Mind the ice, says Didi. We shuffle across the parking lot. My stomach rumbles. Have to feed the monsters, says Didi. She reaches inside her yellow trench coat and pulls out a paper bag. She opens the bag. Crispy edges. She claws the object. It is foiled. And glowing. I open the glowing foil. Inside is a fluffy bun with strawberry jam in the middle. The butter already melted into it. I swallow the bread. And also the red jam. The seeds pop on my tongue.
Didi does the finger curl and I follow. We open the newly painted door. White paint fumes spike my nostrils. The door is waterlogged. We have to lean against it. We have to put our shoulder to the wheel.
There is sign that says windy which really means elevator. But the elevator is broken. We climb the winding stairs. The wind whistles my ears. Erects my arm hair. At the top of the stairs a glowing white robe with hood. We approach the hooded one. As we near the top, we see his brush. It glides along the walls. Red and yellow stripes. He turns towards us. The hooded one takes down his hood.
Behold, he says. The words of a painter. When water painting add a teaspoon of Vanilla extract to 5 gallons of paint before mixing. MMMMM…is somebody baking cookies? Oil paints need a very large onion. Cut in half and put both pieces in the area. Leave overnight.
The painter pivots slowly. Points to room 0406.
Let’s skedaddle, says Didi.
We open the door and the paper flutters. Crayon drawings on the walls. All the drawings are windows. The door closes behind us. I move towards the crayon windows. All the drawings come in pairs. One yellow crayoned window equals open. One red crayoned window equals shut. I flip them back and forth.
Didi does the finger whistle and I follow her into another room. The room is large, and mostly empty, except for two males, six packed and watermeloned, staring at their computer screens. My right eye has gone squinty. It is a deflated football. I rub it into focus. I wave but they don’t wave back. The two males don’t blink. They aren’t typing. They are only staring at their screens. Triangle calves. Sheer fabric. Two rocks with perfect cleavage. Ripe, I say. True dolls, says Didi.
We swing open the other door. There is a bald man. He is sanding a wooden table down to its innards. He scrubs the table, wipes his forehead, swigs vodka. Straight from the bottle. He holds up the bottle in greeting and rubs the bison. Special grass, he says. Longhorns, says Didi giving him the shoulder nudge.

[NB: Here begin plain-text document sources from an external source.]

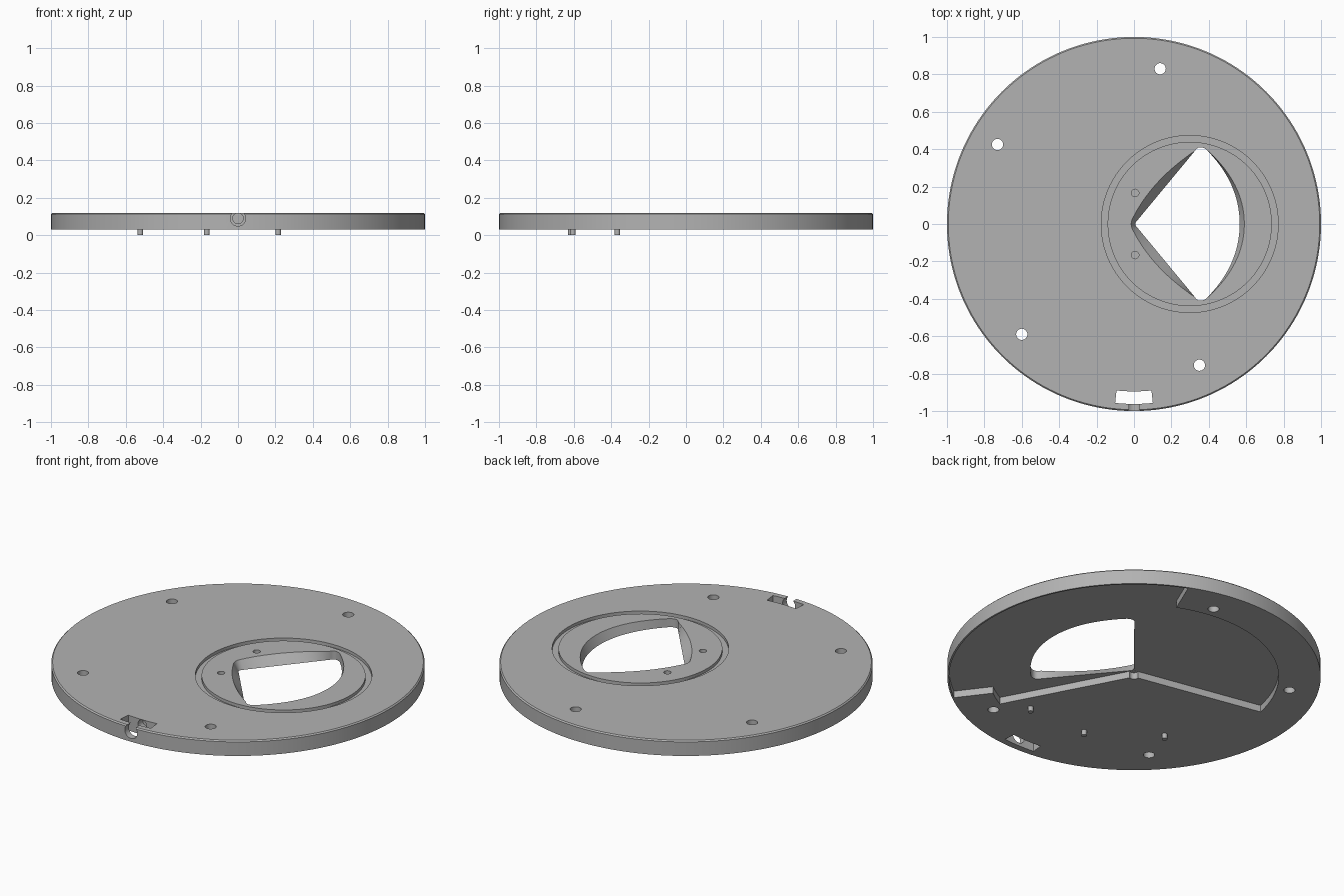
import bpy, bmesh
from math import sin, cos, pi, radians
from mathutils import Matrix, Vector

cube = bpy.data.objects.get("Cube")
if cube:
    bpy.data.objects.remove(cube)

grey = bpy.data.materials.new("mid grey")
grey.use_nodes = True
COLOUR = (0.45, 0.45, 0.45, 1)
grey.diffuse_color = COLOUR
grey.node_tree.nodes["Principled BSDF"].inputs["Base Color"].default_value = COLOUR


def arc(r, a0, a1, n, cx=0, cy=0):
    """Points on an arc, angles in degrees."""
    steps = [radians(a0 + (a1 - a0) * i / n) for i in range(n + 1)]
    return [(cx + r * cos(a), cy + r * sin(a)) for a in steps]


def circle(r, n, cx=0, cy=0):
    return arc(r, 0, 360, n, cx, cy)[:-1]


def quad(a, c, b, n):
    """Quadratic curve from a to b, without its last point."""
    a, b, c = Vector(a), Vector(b), Vector(c)
    ts = [i / n for i in range(n)]
    return [tuple(a * (1 - t) ** 2 + c * 2 * t * (1 - t) + b * t * t) for t in ts]


def loft(name, rings, matrix=None):
    """Closed solid through (outline, z) rings with equal point counts."""
    bm = bmesh.new()
    loops = [[bm.verts.new((x, y, z)) for x, y in pts] for pts, z in rings]
    n = len(loops[0])
    for low, high in zip(loops, loops[1:]):
        for i in range(n):
            j = (i + 1) % n
            bm.faces.new((low[i], low[j], high[j], high[i]))
    bm.faces.new(loops[0])
    bm.faces.new(loops[-1])
    if matrix:
        bm.transform(matrix)
    bmesh.ops.recalc_face_normals(bm, faces=bm.faces)
    mesh = bpy.data.meshes.new(name)
    bm.to_mesh(mesh)
    bm.free()
    mesh.materials.append(grey)
    obj = bpy.data.objects.new(name, mesh)
    bpy.context.collection.objects.link(obj)
    return obj


def prism(name, pts, z0, z1, matrix=None):
    return loft(name, [(pts, z0), (pts, z1)], matrix)


def activate(obj):
    bpy.ops.object.select_all(action='DESELECT')
    obj.select_set(True)
    bpy.context.view_layer.objects.active = obj


def cut(target, cutter):
    cutter.hide_render = True
    activate(target)
    mod = target.modifiers.new("cut", 'BOOLEAN')
    mod.operation = 'DIFFERENCE'
    mod.solver = 'EXACT'
    mod.object = cutter
    bpy.ops.object.modifier_apply(modifier=mod.name)
    bpy.data.objects.remove(cutter)


BOTTOM, FLOOR, TOP = 0.03, 0.07, 0.12

# Disc with a fine chamfer on the upper rim
rim = circle(1, 160)
disc = loft("disc", [(rim, BOTTOM), (rim, TOP - 0.007), (circle(0.993, 160), TOP)])

# Stepped sector recess on the underside, with a rounded hub
recess = [(0, 0)] + arc(0.775, 169, 67, 50) + arc(0.99, 67, -53, 70) + arc(0.775, -53, -62, 5)
cut(disc, prism("recess_cutter", recess, 0, FLOOR))
cut(disc, prism("hub_cutter", circle(0.025, 24), 0, FLOOR - 0.0005))

# Ring groove around the opening
groove = prism("groove_cutter", circle(0.473, 96, 0.298), TOP - 0.018, TOP + 0.05)
cut(groove, prism("groove_core", circle(0.439, 96, 0.298), 0, TOP + 0.1))
cut(disc, groove)


# Fan-shaped opening that widens towards the top
def fan(tip, tip_end, bulge, nose):
    shoulder, corner = (0.325, 0.39), (0.385, 0.4)
    half = quad((tip, 0), (tip, tip_end[1] / 2), tip_end, 4)
    half += quad(tip_end, bulge, shoulder, 14)
    half += quad(shoulder, (0.345, 0.425), corner, 8)
    half += quad(corner, (nose, 0.22), (nose, 0), 16) + [(nose, 0)]
    return half + [(x, -y) for x, y in half[-2:0:-1]]


lower = fan(0.008, (0.02, 0.022), (0.1725, 0.206), 0.565)
upper = fan(-0.015, (-0.005, 0.035), (0.1, 0.24), 0.59)
cut(disc, loft("fan_cutter", [(lower, 0), (lower, FLOOR), (upper, TOP), (upper, 0.2)]))

# Screw holes right through, and two blind pin holes
for x, y in [(0.14, 0.83), (-0.73, 0.425), (-0.6, -0.59), (0.35, -0.755)]:
    cut(disc, prism("screw_cutter", circle(0.03, 32, x, y), -0.1, 0.3))
for side in (-1, 1):
    cut(disc, prism("pin_cutter", circle(0.02, 24, 0.006, side * 0.166), TOP - 0.025, 0.3))

# Curved slot near the front rim with a round cable channel
slot = arc(0.962, -96, -84, 10) + arc(0.895, -84, -96, 10)
cut(disc, prism("slot_cutter", slot, -0.1, 0.3))
front = Matrix.Translation((0, 0, 0.09)) @ Matrix.Rotation(pi / 2, 4, 'X')
cut(disc, prism("channel_cutter", circle(0.041, 40), 0.93, 1.1, front))
cut(disc, prism("socket_cutter", circle(0.028, 32), 0.85, 0.93, front))

# Locating pegs underneath
pegs = [prism("locating_peg", circle(0.015, 24, x, y), 0, BOTTOM + 0.005)
        for x, y in [(0.215, -0.605), (-0.167, -0.615), (-0.522, -0.367)]]

for obj in [disc] + pegs:
    activate(obj)
    bpy.ops.object.shade_smooth_by_angle(angle=radians(30))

Longhorns takes off his horned helmet and lays out three leather cases. He dials the numbers. One clicks open. I lean down. Glass eyeballs. Painted yellow and red. Wrong one, he says. He dials the numbers and it clicks open. I lean down. A helmet. Painted yellow and red with many screws. Wrong one, he says. Third time lucky, he says. He dials the numbers. It clicks open. His arm disappears inside. All the way to his elbow. Didi dry cleans my ear with her breath. Greenbacks, she whispers. Longhorn puts his other arm inside the briefcase. Then his head, torso, legs. Gone fishing, says Didi.
Didi pulls me into another room. All the curtains are pulled. It is dark. Smells like old bananas. Didi hands me a plastic bottle with orange liquid. It is half full. Drink, she says. It is orange tang. Maybe. Someone knocks on the door and Didi opens it. The man has a handlebar moustache and many craters. General, says Didi giving him the shoulder nudge. They whisper in the hallway. When he speaks to Didi it sounds like bees underwater.
The general leaves and we sit on the ratty brown couch. Didi scoots. Finally some quality time together, she says. We rub our bum cheeks together. I do my little drummer and lean back into the cushions. Didi does the bounce. Then we bend over for the milkings. Puddles on the coffee table.
I rock the adirondack and look out the small port window. There is a giant green frog. On a yellow background. White writing underneath it. On a red background. It says Zabka. Zabka means little frog in Polish. I don’t know what a Polish frog shop is doing in Tumbleweed. A frog is a tailless amphibian with a short squat body, moist smooth skin, and very long hind legs for leaping. A Frog House (Polish: kamienica Pod Żabami) is an example of art nouveau architecture in the city of Bielsko-Biała, in southern Poland’s Silesia Province. It features two frogs seated over the entrance, one smoking a pipe and the other playing a mandolin, while beetles roam freely over the walls.
The zabka sign is glowing.
I look at my hands. They are almost transparent.
Then they are not.
I look out the port window. A small team of neckless men on horses. I can’t tell if they are moving towards or away from the building. Didi cups my hand. Leads me into a small storage room. It is very musty. Waterlogged cheese.
Stay here. Don’t open the door. Only for me, she says.
OK, I say.
Didi doesn’t look worried. But she doesn’t look not worried either. She carries the same expression. Always. I can hear her shiny black boots tapping down the spiralling stairs. I shut the door. I listen. I think I can hear a crowd gathering. I dead-bolt the door three times. I wait.